Rendell, a Democrat whose second term as governor ended last week, said in a statement that he ordered increased inspections after a clinic raid early last year yielded gruesome accounts of bloody floors and baby parts in jars. Dr. Kermit Gosnell, who ran the clinic, was charged this week with murdering seven babies and one woman who went to him for an abortion.
INTERACTIVE: Timeline of the Phila. abortion clinic case
"I was flabbergasted to learn that the Department of Health did not think their authority to protect public health extended to clinics offering abortion services," Rendell, also a two-term Philadelphia mayor in the 1990s, said in a statement released through a spokeswoman.
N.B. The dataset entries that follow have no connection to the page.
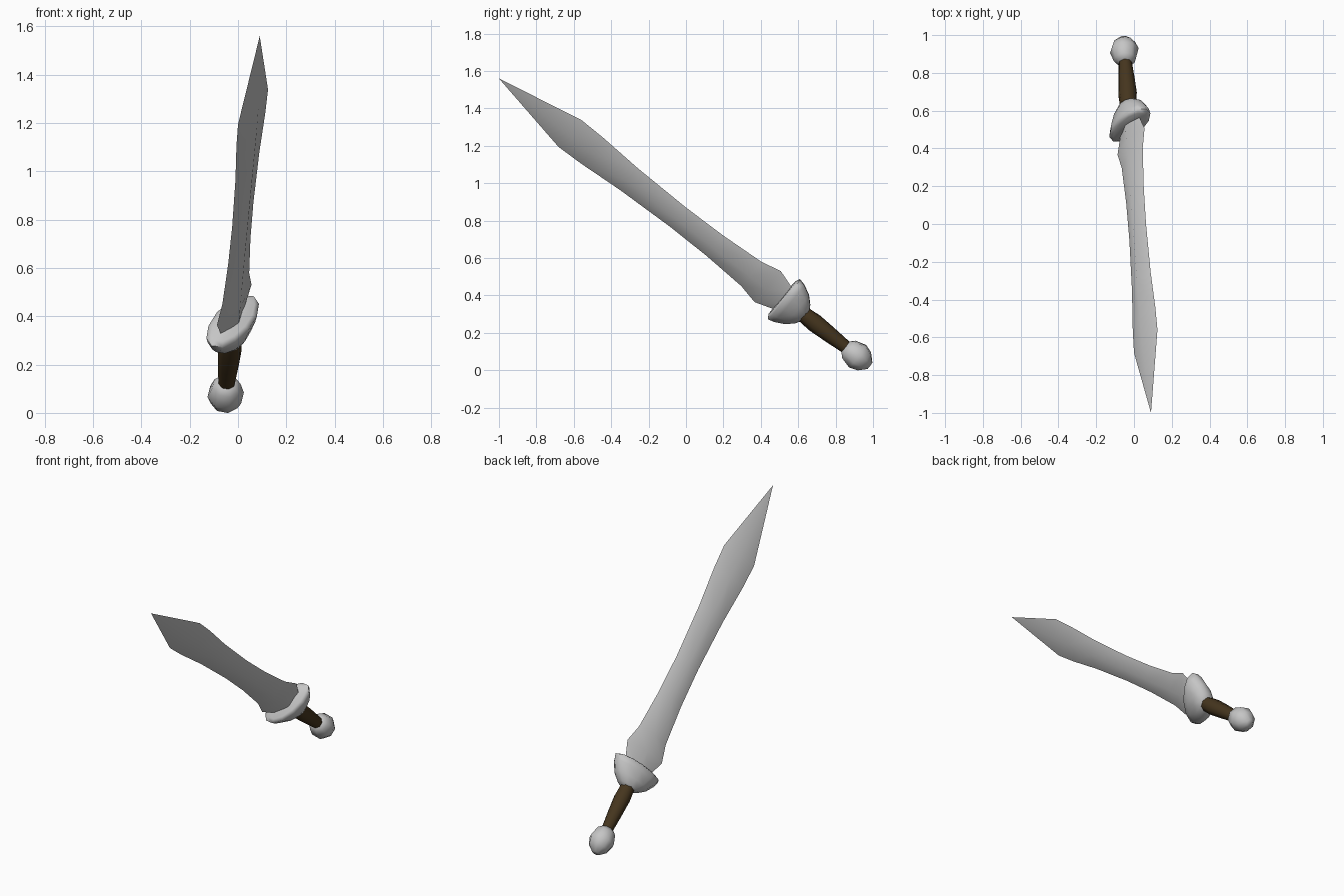
import bpy, bmesh, math
from mathutils import Vector

if "Cube" in bpy.data.objects:
    bpy.data.objects.remove(bpy.data.objects["Cube"])

# Sword frame: AXIS runs hilt to tip, WIDE spans the blade edges, FLAT is the blade face normal
TIP = Vector((0.09, -1.0, 1.56))
AXIS = Vector((0.058, -0.789, 0.611)).normalized()
WIDE = Vector((0.55, 0.53, 0.645))
WIDE = (WIDE - AXIS * WIDE.dot(AXIS)).normalized()
FLAT = AXIS.cross(WIDE)


def material(name, rgb):
    m = bpy.data.materials.new(name)
    m.diffuse_color = (*rgb, 1.0)
    m.use_nodes = True
    m.node_tree.nodes["Principled BSDF"].inputs["Base Color"].default_value = m.diffuse_color
    return m


def loft(name, sides, rings, mat, angle):
    """Skin elliptical rings given as (distance from tip, half width, half thickness)."""
    bm = bmesh.new()
    loops = []
    for dist, a, b in rings:
        loop = []
        for i in range(sides):
            t = math.tau * i / sides
            loop.append(bm.verts.new(TIP - AXIS * dist + WIDE * (a * math.cos(t)) + FLAT * (b * math.sin(t))))
        loops.append(loop)
    for p, q in zip(loops, loops[1:]):
        for i in range(sides):
            j = (i + 1) % sides
            bm.faces.new((p[i], p[j], q[j], q[i]))
    bm.faces.new(loops[0])
    bm.faces.new(loops[-1])
    bmesh.ops.remove_doubles(bm, verts=bm.verts, dist=0.0005)
    bmesh.ops.recalc_face_normals(bm, faces=bm.faces)
    me = bpy.data.meshes.new(name)
    bm.to_mesh(me)
    bm.free()
    me.materials.append(mat)
    me.shade_smooth()
    me.set_sharp_from_angle(angle=math.radians(angle))
    ob = bpy.data.objects.new(name, me)
    bpy.context.collection.objects.link(ob)
    return ob


steel = material("steel grey", (0.56, 0.56, 0.56))
leather = material("dark brown leather", (0.06, 0.036, 0.013))

# Leaf-shaped blade with a central ridge, diamond section
loft("blade", 4, [
    (0.0, 0.0001, 0.0001), (0.48, 0.113, 0.026), (0.63, 0.109, 0.028), (0.88, 0.090, 0.028),
    (1.21, 0.080, 0.028), (1.46, 0.084, 0.028), (1.71, 0.101, 0.029), (1.82, 0.130, 0.030),
    (1.95, 0.080, 0.030)], steel, 60)

# Bowl-shaped guard, shallow face towards the blade
loft("guard", 12, [
    (1.918, 0.135, 0.060), (1.93, 0.160, 0.078), (1.965, 0.150, 0.075), (2.02, 0.115, 0.066),
    (2.06, 0.068, 0.050), (2.078, 0.032, 0.030)], steel, 70)

# Tapered grip
loft("grip", 8, [
    (2.05, 0.043, 0.043), (2.14, 0.050, 0.050), (2.24, 0.044, 0.044), (2.38, 0.033, 0.033)],
    leather, 60)

# Rounded pommel
loft("pommel", 8, [
    (2.345, 0.034, 0.034), (2.37, 0.060, 0.060), (2.43, 0.077, 0.077), (2.475, 0.061, 0.061),
    (2.513, 0.022, 0.022)], steel, 70)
"When I found this out, as a result of the press on the Gosnell case, I immediately directed the them to inspect these facilities," Rendell said. "It was simply preposterous that the department took this position, ever."
A 261-page grand jury indictment released this week against Gosnell and other clinic staff members details a gruesome litany of failures and refusals to uphold even the most basic public health guidelines. It lays out a long list of regulatory failures by the Department of Health and other agencies.
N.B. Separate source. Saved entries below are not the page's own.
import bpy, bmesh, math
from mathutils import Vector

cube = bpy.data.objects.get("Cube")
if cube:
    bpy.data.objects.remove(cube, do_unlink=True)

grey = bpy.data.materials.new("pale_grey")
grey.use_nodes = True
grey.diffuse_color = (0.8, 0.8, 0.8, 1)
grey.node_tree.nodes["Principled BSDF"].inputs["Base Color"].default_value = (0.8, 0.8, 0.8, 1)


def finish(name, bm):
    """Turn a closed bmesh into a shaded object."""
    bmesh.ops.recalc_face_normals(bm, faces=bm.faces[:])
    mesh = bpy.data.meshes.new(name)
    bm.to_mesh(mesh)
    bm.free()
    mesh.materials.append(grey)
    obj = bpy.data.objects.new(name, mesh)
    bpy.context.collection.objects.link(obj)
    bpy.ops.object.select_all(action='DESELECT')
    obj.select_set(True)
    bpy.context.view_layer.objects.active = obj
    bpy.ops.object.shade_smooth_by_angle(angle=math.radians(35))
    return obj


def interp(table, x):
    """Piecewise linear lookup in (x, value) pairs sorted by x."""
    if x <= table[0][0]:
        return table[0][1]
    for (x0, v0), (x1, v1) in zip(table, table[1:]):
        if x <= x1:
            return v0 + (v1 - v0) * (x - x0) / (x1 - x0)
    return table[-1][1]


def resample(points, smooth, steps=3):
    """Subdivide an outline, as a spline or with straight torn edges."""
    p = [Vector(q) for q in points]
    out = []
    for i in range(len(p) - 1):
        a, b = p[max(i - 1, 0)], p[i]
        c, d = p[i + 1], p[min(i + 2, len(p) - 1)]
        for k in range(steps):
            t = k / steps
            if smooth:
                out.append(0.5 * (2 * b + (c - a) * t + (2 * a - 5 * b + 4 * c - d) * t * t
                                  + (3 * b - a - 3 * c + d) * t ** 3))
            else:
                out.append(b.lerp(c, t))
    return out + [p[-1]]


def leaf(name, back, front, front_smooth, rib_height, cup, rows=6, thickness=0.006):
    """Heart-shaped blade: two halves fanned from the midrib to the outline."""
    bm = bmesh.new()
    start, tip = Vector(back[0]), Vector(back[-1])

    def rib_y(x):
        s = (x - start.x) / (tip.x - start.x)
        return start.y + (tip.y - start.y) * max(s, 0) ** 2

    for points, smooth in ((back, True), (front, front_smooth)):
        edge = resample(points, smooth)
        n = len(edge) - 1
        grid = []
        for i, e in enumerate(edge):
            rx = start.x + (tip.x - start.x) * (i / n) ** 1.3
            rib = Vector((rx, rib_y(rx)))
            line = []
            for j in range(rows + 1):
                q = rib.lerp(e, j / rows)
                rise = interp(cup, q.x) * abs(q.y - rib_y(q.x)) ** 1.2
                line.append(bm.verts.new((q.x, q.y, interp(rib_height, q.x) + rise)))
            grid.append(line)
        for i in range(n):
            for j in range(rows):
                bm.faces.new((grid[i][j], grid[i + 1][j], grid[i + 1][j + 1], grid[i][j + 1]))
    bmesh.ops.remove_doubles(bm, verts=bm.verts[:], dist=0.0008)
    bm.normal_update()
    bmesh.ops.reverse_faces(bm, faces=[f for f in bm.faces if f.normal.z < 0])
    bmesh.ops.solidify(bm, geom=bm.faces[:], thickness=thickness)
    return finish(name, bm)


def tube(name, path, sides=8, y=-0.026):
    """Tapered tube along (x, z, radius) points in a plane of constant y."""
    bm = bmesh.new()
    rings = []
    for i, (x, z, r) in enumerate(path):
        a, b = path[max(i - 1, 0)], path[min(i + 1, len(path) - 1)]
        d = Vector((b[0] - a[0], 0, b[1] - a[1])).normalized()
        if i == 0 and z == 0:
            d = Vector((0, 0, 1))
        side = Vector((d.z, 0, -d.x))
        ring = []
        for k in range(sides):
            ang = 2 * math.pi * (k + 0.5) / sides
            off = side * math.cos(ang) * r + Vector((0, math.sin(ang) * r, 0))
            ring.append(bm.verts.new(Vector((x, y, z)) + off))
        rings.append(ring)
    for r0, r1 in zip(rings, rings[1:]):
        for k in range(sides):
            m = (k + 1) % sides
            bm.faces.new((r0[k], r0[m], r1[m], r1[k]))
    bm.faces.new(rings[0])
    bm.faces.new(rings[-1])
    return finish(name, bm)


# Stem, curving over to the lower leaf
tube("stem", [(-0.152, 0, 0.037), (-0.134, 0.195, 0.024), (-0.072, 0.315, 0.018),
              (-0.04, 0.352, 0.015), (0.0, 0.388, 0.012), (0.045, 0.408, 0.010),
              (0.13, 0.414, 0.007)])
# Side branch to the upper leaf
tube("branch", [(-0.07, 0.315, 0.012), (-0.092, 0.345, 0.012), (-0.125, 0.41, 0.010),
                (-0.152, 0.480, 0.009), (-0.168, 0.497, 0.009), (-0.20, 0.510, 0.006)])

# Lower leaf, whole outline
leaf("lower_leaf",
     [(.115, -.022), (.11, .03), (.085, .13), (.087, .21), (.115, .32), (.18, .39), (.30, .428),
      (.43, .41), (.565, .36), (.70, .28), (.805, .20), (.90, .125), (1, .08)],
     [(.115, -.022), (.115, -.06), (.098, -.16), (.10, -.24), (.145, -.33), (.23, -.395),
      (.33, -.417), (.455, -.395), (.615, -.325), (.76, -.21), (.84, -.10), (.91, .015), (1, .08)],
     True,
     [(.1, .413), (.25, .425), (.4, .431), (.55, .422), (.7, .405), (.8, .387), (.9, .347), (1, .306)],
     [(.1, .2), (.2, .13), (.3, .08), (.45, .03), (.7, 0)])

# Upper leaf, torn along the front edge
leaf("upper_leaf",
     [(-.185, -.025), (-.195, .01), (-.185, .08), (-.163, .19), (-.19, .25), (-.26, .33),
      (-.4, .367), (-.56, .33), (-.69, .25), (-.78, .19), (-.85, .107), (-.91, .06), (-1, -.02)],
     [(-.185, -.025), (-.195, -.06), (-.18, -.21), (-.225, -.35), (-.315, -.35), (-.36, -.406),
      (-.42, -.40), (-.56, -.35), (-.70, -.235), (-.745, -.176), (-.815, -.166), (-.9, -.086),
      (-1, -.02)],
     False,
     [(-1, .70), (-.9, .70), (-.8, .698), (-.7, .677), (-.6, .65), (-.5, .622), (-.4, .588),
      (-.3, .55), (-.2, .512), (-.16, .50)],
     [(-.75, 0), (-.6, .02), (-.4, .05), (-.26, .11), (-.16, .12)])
In its report, the grand jury said the department and other agencies - including the Department of State, under which the Board of Medicine falls - allowed Gosnell's clinic to operate nearly unimpeded since the late '70s. It hadn't been inspected since 1993.
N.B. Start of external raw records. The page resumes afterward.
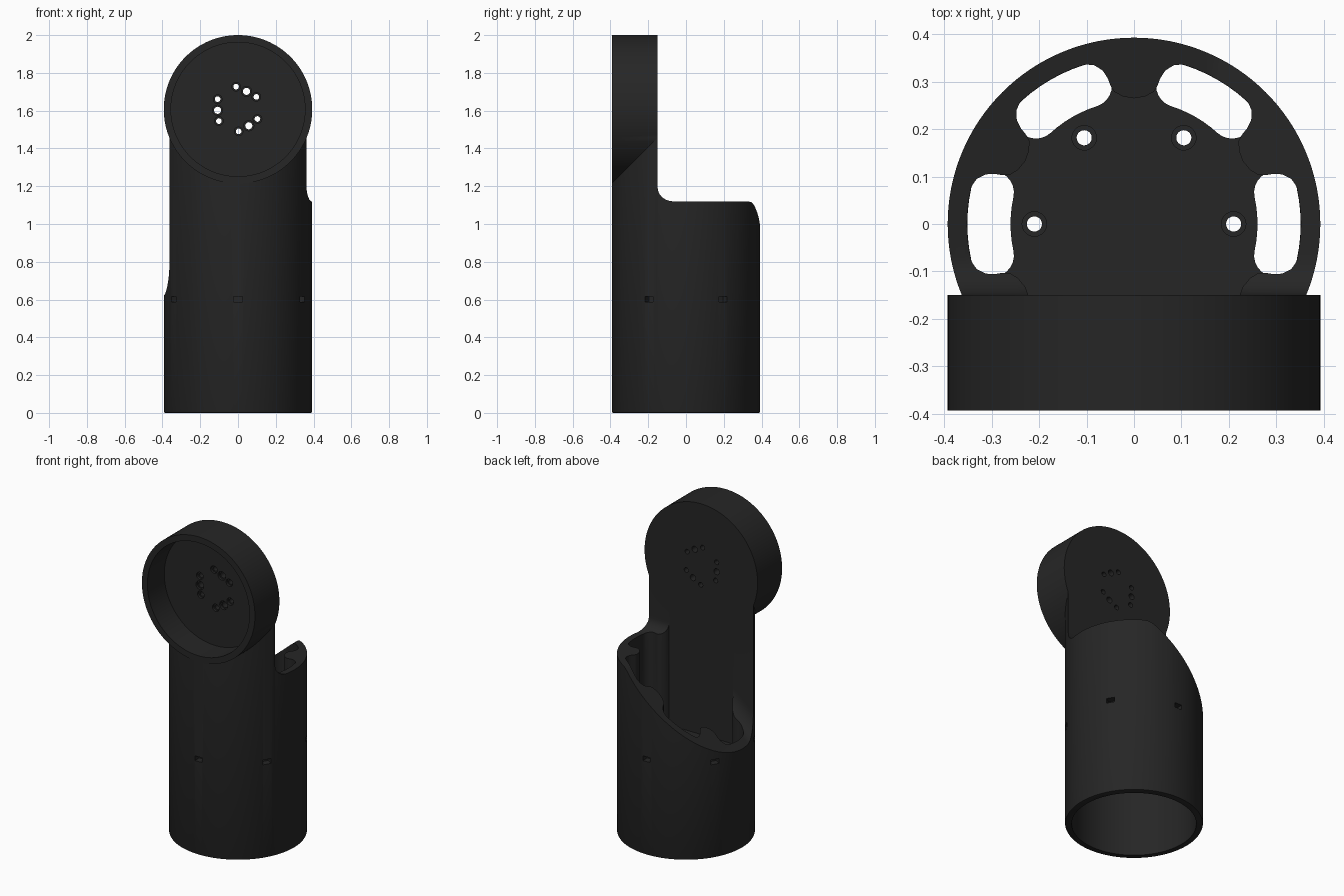
import bpy, bmesh, math
from mathutils import Matrix

if "Cube" in bpy.data.objects:
    bpy.data.objects.remove(bpy.data.objects["Cube"])

R, FLAT, HEAD_Z = 0.393, -0.15, 1.607
TAU = 2 * math.pi
black = bpy.data.materials.new("matte black")
black.diffuse_color = (0.019, 0.019, 0.019, 1)
black.use_nodes = True
black.node_tree.nodes["Principled BSDF"].inputs["Base Color"].default_value = black.diffuse_color


def circle(r, n=128, cx=0, cy=0):
    return [(cx + r * math.cos(TAU * i / n), cy + r * math.sin(TAU * i / n)) for i in range(n)]


def make(name, bm, matrix=None):
    bmesh.ops.recalc_face_normals(bm, faces=bm.faces[:])
    if matrix:
        bm.transform(matrix)
    me = bpy.data.meshes.new(name)
    bm.to_mesh(me)
    bm.free()
    me.materials.append(black)
    ob = bpy.data.objects.new(name, me)
    bpy.context.collection.objects.link(ob)
    return ob


def prism(name, pts, z0, z1, matrix=None, bevel=0):
    bm = bmesh.new()
    face = bm.faces.new([bm.verts.new((x, y, z0)) for x, y in pts])
    ext = bmesh.ops.extrude_face_region(bm, geom=[face])["geom"]
    for v in ext:
        if isinstance(v, bmesh.types.BMVert):
            v.co.z = z1
    if bevel:
        low = [e for e in bm.edges if all(abs(v.co.z - z0) < 1e-5 for v in e.verts)]
        bmesh.ops.bevel(bm, geom=low, offset=bevel, segments=2, affect='EDGES', profile=0.5)
    return make(name, bm, matrix)


def boolean(target, tool, op='DIFFERENCE'):
    mod = target.modifiers.new("cut", 'BOOLEAN')
    mod.operation, mod.solver, mod.object = op, 'EXACT', tool
    bpy.context.view_layer.objects.active = target
    bpy.ops.object.modifier_apply(modifier=mod.name)
    bpy.data.objects.remove(tool)


def rect(x0, x1, y0, y1):
    return [(x0, y0), (x1, y0), (x1, y1), (x0, y1)]


def spin(deg):
    return Matrix.Rotation(math.radians(deg), 4, 'Z')


# tube with a softened bottom edge
body = prism("tube_body", circle(R), 0, HEAD_Z, bevel=0.008)


# sloping rear cut-away, blended upwards into the flat upright
def cut_height(x, y):
    slope = 0.965 + 0.87 * x
    k = 0.015
    base = 0.5 * (slope + 1.12 - math.sqrt((slope - 1.12) ** 2 + k * k))
    r = 0.085
    t = max(0.0, r - (y - FLAT))
    rise = 0.85 if slope > 1.12 else min(1.6, 0.85 + (1.12 - slope) * 2)
    return base + rise * (r - math.sqrt(max(0.0, r * r - t * t)))


bm = bmesh.new()
xs = [-0.45 + 0.9 * i / 48 for i in range(49)]
ys = [FLAT + 0.085 * (1 - math.cos(math.pi / 2 * i / 8)) for i in range(9)] + [0.45]
grid = [[bm.verts.new((x, y, cut_height(x, y))) for y in ys] for x in xs]
faces = [bm.faces.new((grid[i][j], grid[i + 1][j], grid[i + 1][j + 1], grid[i][j + 1]))
         for i in range(len(xs) - 1) for j in range(len(ys) - 1)]
for v in bmesh.ops.extrude_face_region(bm, geom=faces)["geom"]:
    if isinstance(v, bmesh.types.BMVert):
        v.co.z = 1.75
boolean(body, make("rear_cut", bm))

# open lower chamber
boolean(body, prism("lower_chamber", circle(0.355), -0.1, 0.46))

# upper chamber with six rounded ribs, stopping at the flat upright
half = [(0, .265), (5, .270), (8.5, .282), (9.6, .295), (10.2, .312),
        (11.5, .330), (14, .345), (17, .352), (21, .352), (25.5, .352)]
profile = []
for k in range(6):
    sector = [(-a, r) for a, r in reversed(half[1:])] + half + [(30, .352)]
    profile += [(r * math.cos(math.radians(30 + 60 * k + a)),
                 r * math.sin(math.radians(30 + 60 * k + a))) for a, r in sector]
upper = prism("upper_chamber", profile, 0.55, 1.5)
boolean(upper, prism("front_fill", rect(-0.6, 0.6, -0.6, FLAT), 0.4, 1.6))
boolean(body, upper)

# curved slots and screw holes in the mounting plate, side pockets on the wall
slot = []
for centre, start in ((12.5, 12.5), (-12.5, 192.5)):
    c = math.radians(centre)
    for i in range(13):
        a = math.radians(start + 180 * i / 12 - (0 if centre > 0 else 25))
        slot.append((0.306 * math.cos(c) + 0.0455 * math.cos(a),
                     0.306 * math.sin(c) + 0.0455 * math.sin(a)))
    for i in range(1, 6):
        a = math.radians(centre * (1 - i / 3))
        r = 0.2605 if centre > 0 else 0.3515
        slot.append((r * math.cos(a), r * math.sin(a)))
for k in range(6):
    turn = spin(60 * k)
    boolean(body, prism("plate_slot", slot, 0.42, 0.58, turn))
    boolean(body, prism("screw_hole", circle(0.016, 20, 0.21), 0.42, 0.58, turn))
    boolean(body, prism("screw_recess", circle(0.026, 20, 0.21), 0.53, 0.58, turn))
    boolean(body, prism("wall_pocket", rect(0.35, 0.45, -0.025, 0.025),
                        0.587, 0.617, spin(30 + 60 * k)))

# round head facing forward, with a deep dish
FACE = Matrix.Rotation(math.pi / 2, 4, 'X')
boolean(body, prism("head", circle(R, 128, 0, HEAD_Z), -FLAT, R, FACE), 'UNION')
boolean(body, prism("head_dish", circle(0.355, 128, 0, HEAD_Z), 0.225, 0.5, FACE))

# three groups of three small holes through the dish
for x, z, r in ((-.01, 1.727, .015), (.045, 1.702, .019), (.097, 1.673, .015),
                (-.108, 1.661, .015), (-.108, 1.602, .019), (-.101, 1.545, .015),
                (.003, 1.49, .015), (.057, 1.52, .019), (.103, 1.556, .015)):
    boolean(body, prism("head_hole", circle(r, 20, x, z), 0.1, 0.3, FACE))
    boolean(body, prism("head_countersink", circle(r + .008, 20, x, z), 0.21, 0.3, FACE))

body.name = "tube_body_with_head"
bpy.ops.object.select_all(action='DESELECT')
body.select_set(True)
bpy.context.view_layer.objects.active = body
bpy.ops.object.shade_smooth_by_angle(angle=math.radians(30))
A spokeswoman for newly installed Gov. Tom Corbett, a Republican, said Thursday there are 22 registered abortion providers in Pennsylvania, and all of them were inspected in September and November.
Since the grand jury's report was released Wednesday, the Health Department has not commented and has referred inquiries to Corbett's office.
The grand jury said politics played a role in the abortion-oversight issues.
In its report, the panel said the Health Department "decided, for political reasons, to stop inspecting abortion clinics at all."
Health Department lawyers changed their opinions and advice "to suit the policy preferences of different governors," the report said. The department dropped its policy of annual inspections in the mid-1990s under Gov. Tom Ridge, who supported abortion rights, the report said.
A health department lawyer testified about a 1999 meeting of high-level state officials "at which a decision was made not to accept a recommendation to reinstitute regular inspections of abortion clinics," citing a concern that routine inspections would lead to "less abortion facilities, less access to women to have an abortion."
Rendell said Thursday that he "had no knowledge that was the policy of the Ridge administration, nor that the policy was being continued. The Department of Health never reached out to me to discuss what the policy should be."
Ridge has not commented on the report. The Associated Press has sought his comment through his representatives.
Gosnell, 69, a family practice physician not certified to perform abortions, was arraigned Thursday on charges of murdering seven babies and one patient. His attorney has declined to comment.
Authorities allege Gosnell and his undertrained - sometimes untrained - workers used unsanitary equipment to induce labor in very late-term pregnancies, the viable babies born alive and killed with scissors to the spine, and their body parts left in jars.
Associated Press writers Michael Rubinkam in Allentown, Pa., and Mark Scolforo in Harrisburg, Pa., contributed to this report.